Start of Block

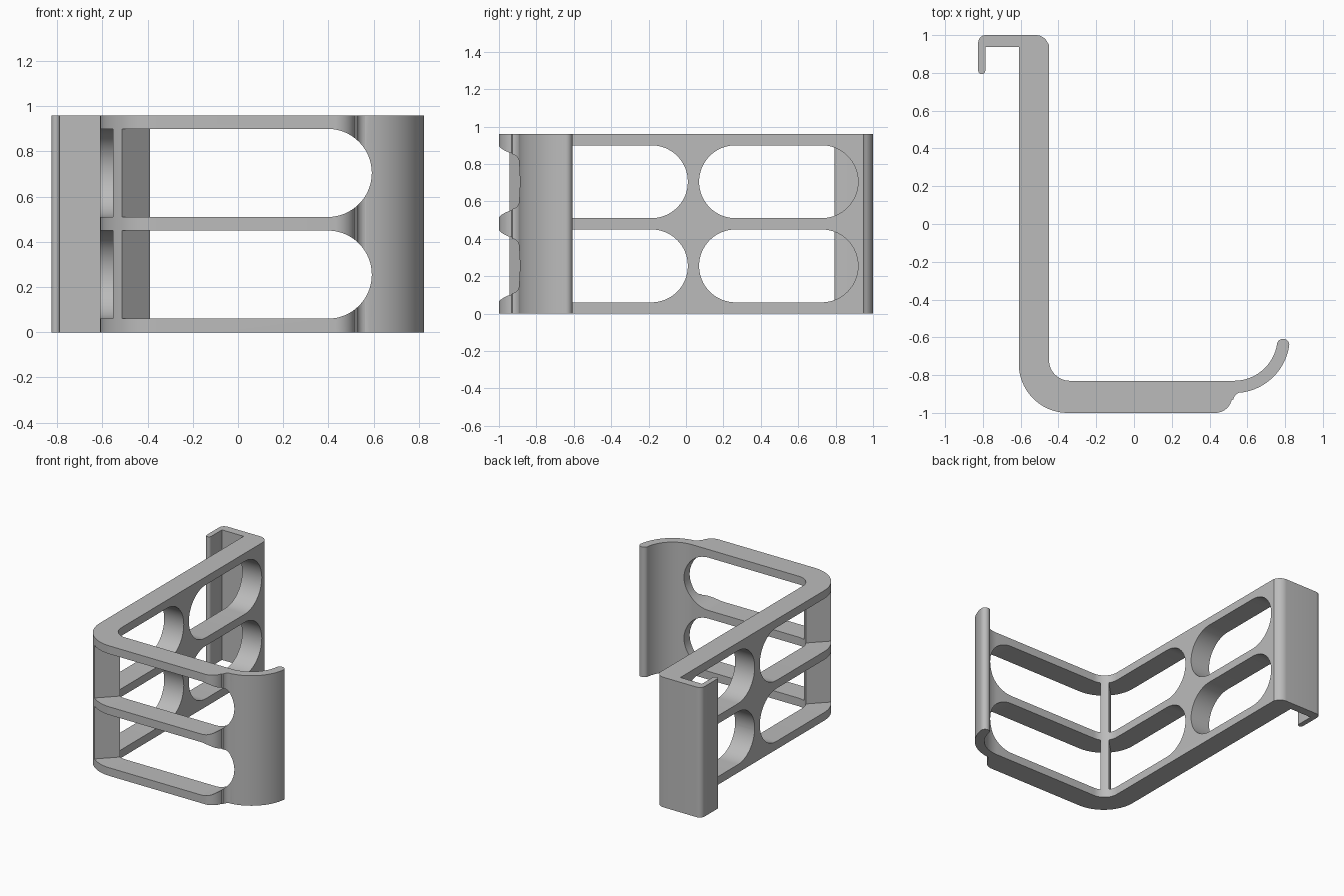
import bpy, bmesh, math
from mathutils import Vector, Matrix

if "Cube" in bpy.data.objects:
    bpy.data.objects.remove(bpy.data.objects["Cube"], do_unlink=True)

HEIGHT = 0.96
CORNER = (-0.35, -0.74)


def arc(cx, cy, r, start, end, n=16):
    """Points along an arc, angles in degrees."""
    angles = [math.radians(start + (end - start) * i / n) for i in range(n + 1)]
    return [(cx + r * math.cos(a), cy + r * math.sin(a)) for a in angles]


def prism(name, points, to_3d, depth):
    """Extrude a flat outline; to_3d places each outline point at its start."""
    bm = bmesh.new()
    face = bm.faces.new([bm.verts.new(to_3d(u, v)) for u, v in points])
    grown = bmesh.ops.extrude_face_region(bm, geom=[face])
    moved = [g for g in grown["geom"] if isinstance(g, bmesh.types.BMVert)]
    bmesh.ops.translate(bm, verts=moved, vec=Vector(depth))
    bmesh.ops.recalc_face_normals(bm, faces=bm.faces)
    mesh = bpy.data.meshes.new(name)
    bm.to_mesh(mesh)
    bm.free()
    obj = bpy.data.objects.new(name, mesh)
    bpy.context.collection.objects.link(obj)
    return obj


def subtract(target, cutter):
    cutter.hide_render = True
    mod = target.modifiers.new("cut", "BOOLEAN")
    mod.operation = "DIFFERENCE"
    mod.solver = "EXACT"
    mod.object = cutter
    bpy.context.view_layer.objects.active = target
    bpy.ops.object.modifier_apply(modifier=mod.name)
    bpy.data.objects.remove(cutter, do_unlink=True)


def slot(lo, hi, mid, round_lo=True):
    """Slot outline with a round far end, and a round or square near end."""
    r = 0.195
    points = arc(hi - r, mid, r, -90, 90, 32)
    if round_lo:
        return points + arc(lo + r, mid, r, 90, 270, 32)
    return points + [(lo, mid + r), (lo, mid - r)]


# Bracket outline: curled front lip, front bar, side arm, rear hook
outline = (
    arc(0.53, -0.60, 0.23, -90, -9, 24)
    + arc(0.789, -0.641, 0.033, 171, -9)[1:-1]
    + arc(0.53, -0.60, 0.295, -9, -83, 24)
    + arc(0.57, -0.935, 0.044, 100, 170, 8)
    + arc(0.43, -0.91, 0.09, -15, -90, 12)
    + arc(*CORNER, 0.26, 270, 180, 24)
    + [(-0.61, 0.937), (-0.787, 0.937)]
    + arc(-0.806, 0.812, 0.019, 0, -180, 8)
    + arc(-0.785, 0.96, 0.04, 180, 90, 8)
    + arc(-0.52, 0.93, 0.07, 90, 22, 10)
    + [(-0.45, 0.95)]
    + arc(CORNER[0] + 0.01, CORNER[1] + 0.02, 0.11, 180, 270, 16)
)
bracket = prism("bracket", outline, lambda u, v: (u, v, 0), (0, 0, HEIGHT))

# Two rows of slots, leaving a thin diagonal post at the corner
for mid in (0.255, 0.705):
    front = prism("front_cutter", slot(-0.7, 0.592, mid, False),
                  lambda u, v: (u, -1.1, v), (0, 0.38, 0))
    post = prism("post_keeper", [(-0.6, -0.028), (0.1, -0.028), (0.1, 0.028), (-0.6, 0.028)],
                 lambda u, v: (u, v, -0.2), (0, 0, 1.5))
    post.data.transform(Matrix.Translation((*CORNER, 0)) @ Matrix.Rotation(math.radians(45), 4, "Z"))
    subtract(front, post)
    subtract(bracket, front)
    for lo, hi, rounded in ((-0.735, 0.01, False), (0.07, 0.92, True)):
        side = prism("side_cutter", slot(lo, hi, mid, rounded),
                     lambda u, v: (-0.7, u, v), (0.3, 0, 0))
        subtract(bracket, side)

# Plain grey finish
grey = bpy.data.materials.new("grey")
grey.use_nodes = True
grey.diffuse_color = (0.5, 0.5, 0.5, 1)
grey.node_tree.nodes["Principled BSDF"].inputs["Base Color"].default_value = (0.5, 0.5, 0.5, 1)
bracket.data.materials.clear()
bracket.data.materials.append(grey)

bpy.ops.object.select_all(action="DESELECT")
bracket.select_set(True)
bpy.context.view_layer.objects.active = bracket
bpy.ops.object.shade_smooth_by_angle(angle=math.radians(30))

End of Block

Would you copy out every line in the records that includes the string "Cube"?

if "Cube" in bpy.data.objects:
    bpy.data.objects.remove(bpy.data.objects["Cube"], do_unlink=True)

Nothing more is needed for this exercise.